Pick each line containing "prism" out of the records.
>>>>
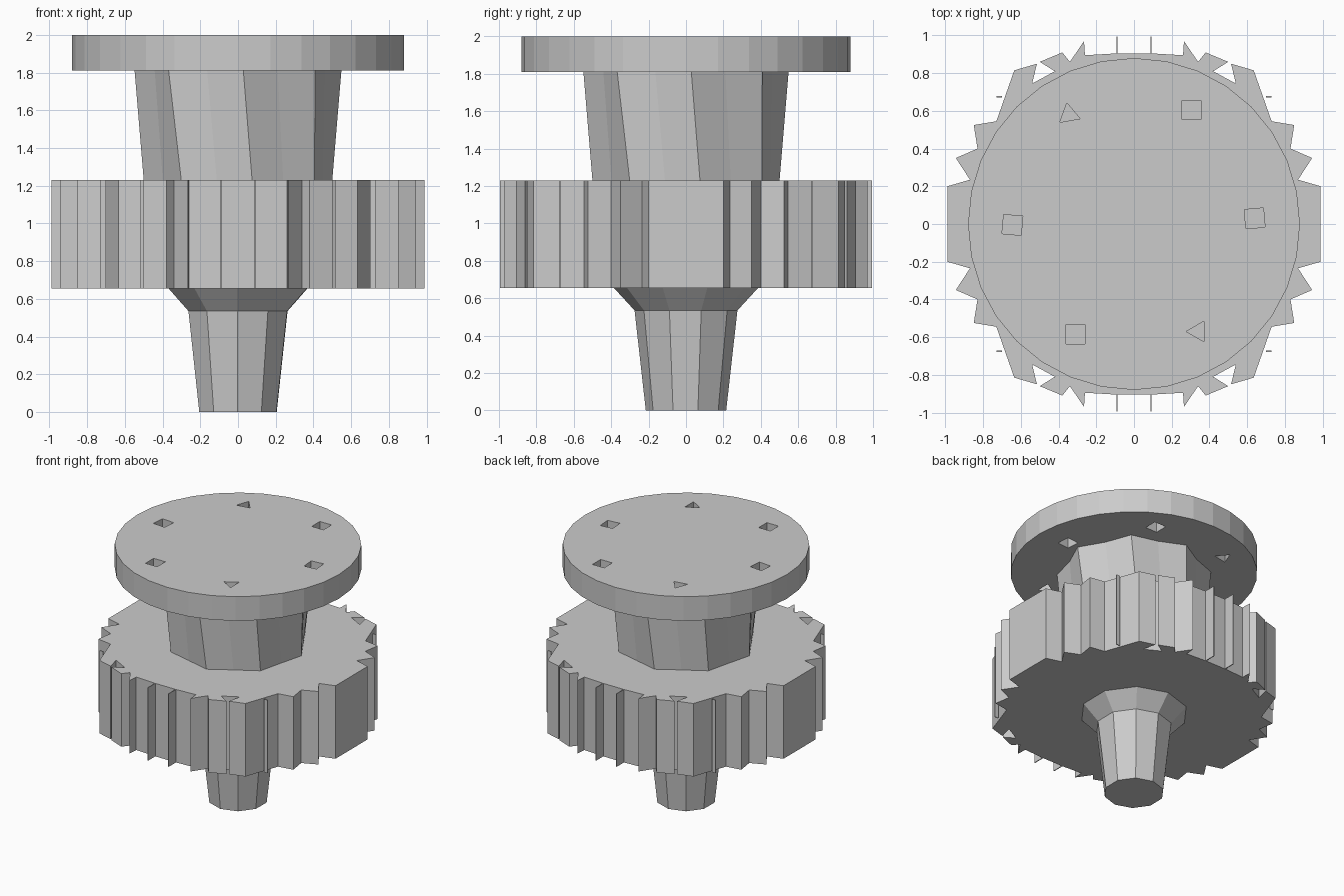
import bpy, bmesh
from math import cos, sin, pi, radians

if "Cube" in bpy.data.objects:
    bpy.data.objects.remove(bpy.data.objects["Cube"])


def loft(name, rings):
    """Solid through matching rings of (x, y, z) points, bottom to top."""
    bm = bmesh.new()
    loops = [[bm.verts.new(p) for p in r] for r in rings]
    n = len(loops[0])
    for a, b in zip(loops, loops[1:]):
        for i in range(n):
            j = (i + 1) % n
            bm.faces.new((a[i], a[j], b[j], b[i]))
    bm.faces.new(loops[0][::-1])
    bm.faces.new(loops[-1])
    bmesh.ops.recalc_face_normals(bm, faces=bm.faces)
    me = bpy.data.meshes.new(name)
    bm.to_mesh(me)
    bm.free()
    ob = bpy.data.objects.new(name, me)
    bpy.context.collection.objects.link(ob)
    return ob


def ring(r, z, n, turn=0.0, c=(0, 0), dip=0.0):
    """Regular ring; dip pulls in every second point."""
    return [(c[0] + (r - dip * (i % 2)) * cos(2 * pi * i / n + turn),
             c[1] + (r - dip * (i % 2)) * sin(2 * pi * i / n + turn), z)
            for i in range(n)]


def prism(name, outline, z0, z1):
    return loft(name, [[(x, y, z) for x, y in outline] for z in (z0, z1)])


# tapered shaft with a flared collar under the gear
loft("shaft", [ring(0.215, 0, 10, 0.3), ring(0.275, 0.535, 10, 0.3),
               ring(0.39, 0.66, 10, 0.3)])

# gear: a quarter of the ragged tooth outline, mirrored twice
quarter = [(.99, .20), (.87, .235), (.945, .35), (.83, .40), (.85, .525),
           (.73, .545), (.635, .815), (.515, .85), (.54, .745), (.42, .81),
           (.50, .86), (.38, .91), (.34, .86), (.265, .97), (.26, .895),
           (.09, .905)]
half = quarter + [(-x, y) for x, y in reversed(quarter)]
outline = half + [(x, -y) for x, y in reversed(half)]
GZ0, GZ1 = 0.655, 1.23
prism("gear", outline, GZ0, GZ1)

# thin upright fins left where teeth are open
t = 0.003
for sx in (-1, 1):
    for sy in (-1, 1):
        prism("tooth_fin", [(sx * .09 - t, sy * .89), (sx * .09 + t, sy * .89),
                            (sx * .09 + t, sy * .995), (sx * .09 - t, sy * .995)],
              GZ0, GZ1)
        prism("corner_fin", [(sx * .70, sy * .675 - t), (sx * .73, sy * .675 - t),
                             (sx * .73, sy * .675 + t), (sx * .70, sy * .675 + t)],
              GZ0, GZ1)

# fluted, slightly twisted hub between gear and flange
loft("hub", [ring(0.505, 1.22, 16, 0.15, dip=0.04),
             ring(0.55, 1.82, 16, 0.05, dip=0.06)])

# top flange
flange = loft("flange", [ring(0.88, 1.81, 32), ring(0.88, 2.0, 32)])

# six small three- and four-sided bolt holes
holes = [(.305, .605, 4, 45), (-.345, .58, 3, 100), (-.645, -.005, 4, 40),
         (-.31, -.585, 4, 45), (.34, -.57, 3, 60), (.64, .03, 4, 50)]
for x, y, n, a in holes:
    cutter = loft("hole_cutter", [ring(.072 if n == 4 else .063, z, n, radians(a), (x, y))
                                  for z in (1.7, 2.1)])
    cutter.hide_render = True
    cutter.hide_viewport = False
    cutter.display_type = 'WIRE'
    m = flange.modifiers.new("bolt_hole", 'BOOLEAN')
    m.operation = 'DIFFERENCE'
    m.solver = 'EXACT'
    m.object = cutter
<<<<
◆ Answer for this exercise
def prism(name, outline, z0, z1):
prism("gear", outline, GZ0, GZ1)
        prism("tooth_fin", [(sx * .09 - t, sy * .89), (sx * .09 + t, sy * .89),
        prism("corner_fin", [(sx * .70, sy * .675 - t), (sx * .73, sy * .675 - t),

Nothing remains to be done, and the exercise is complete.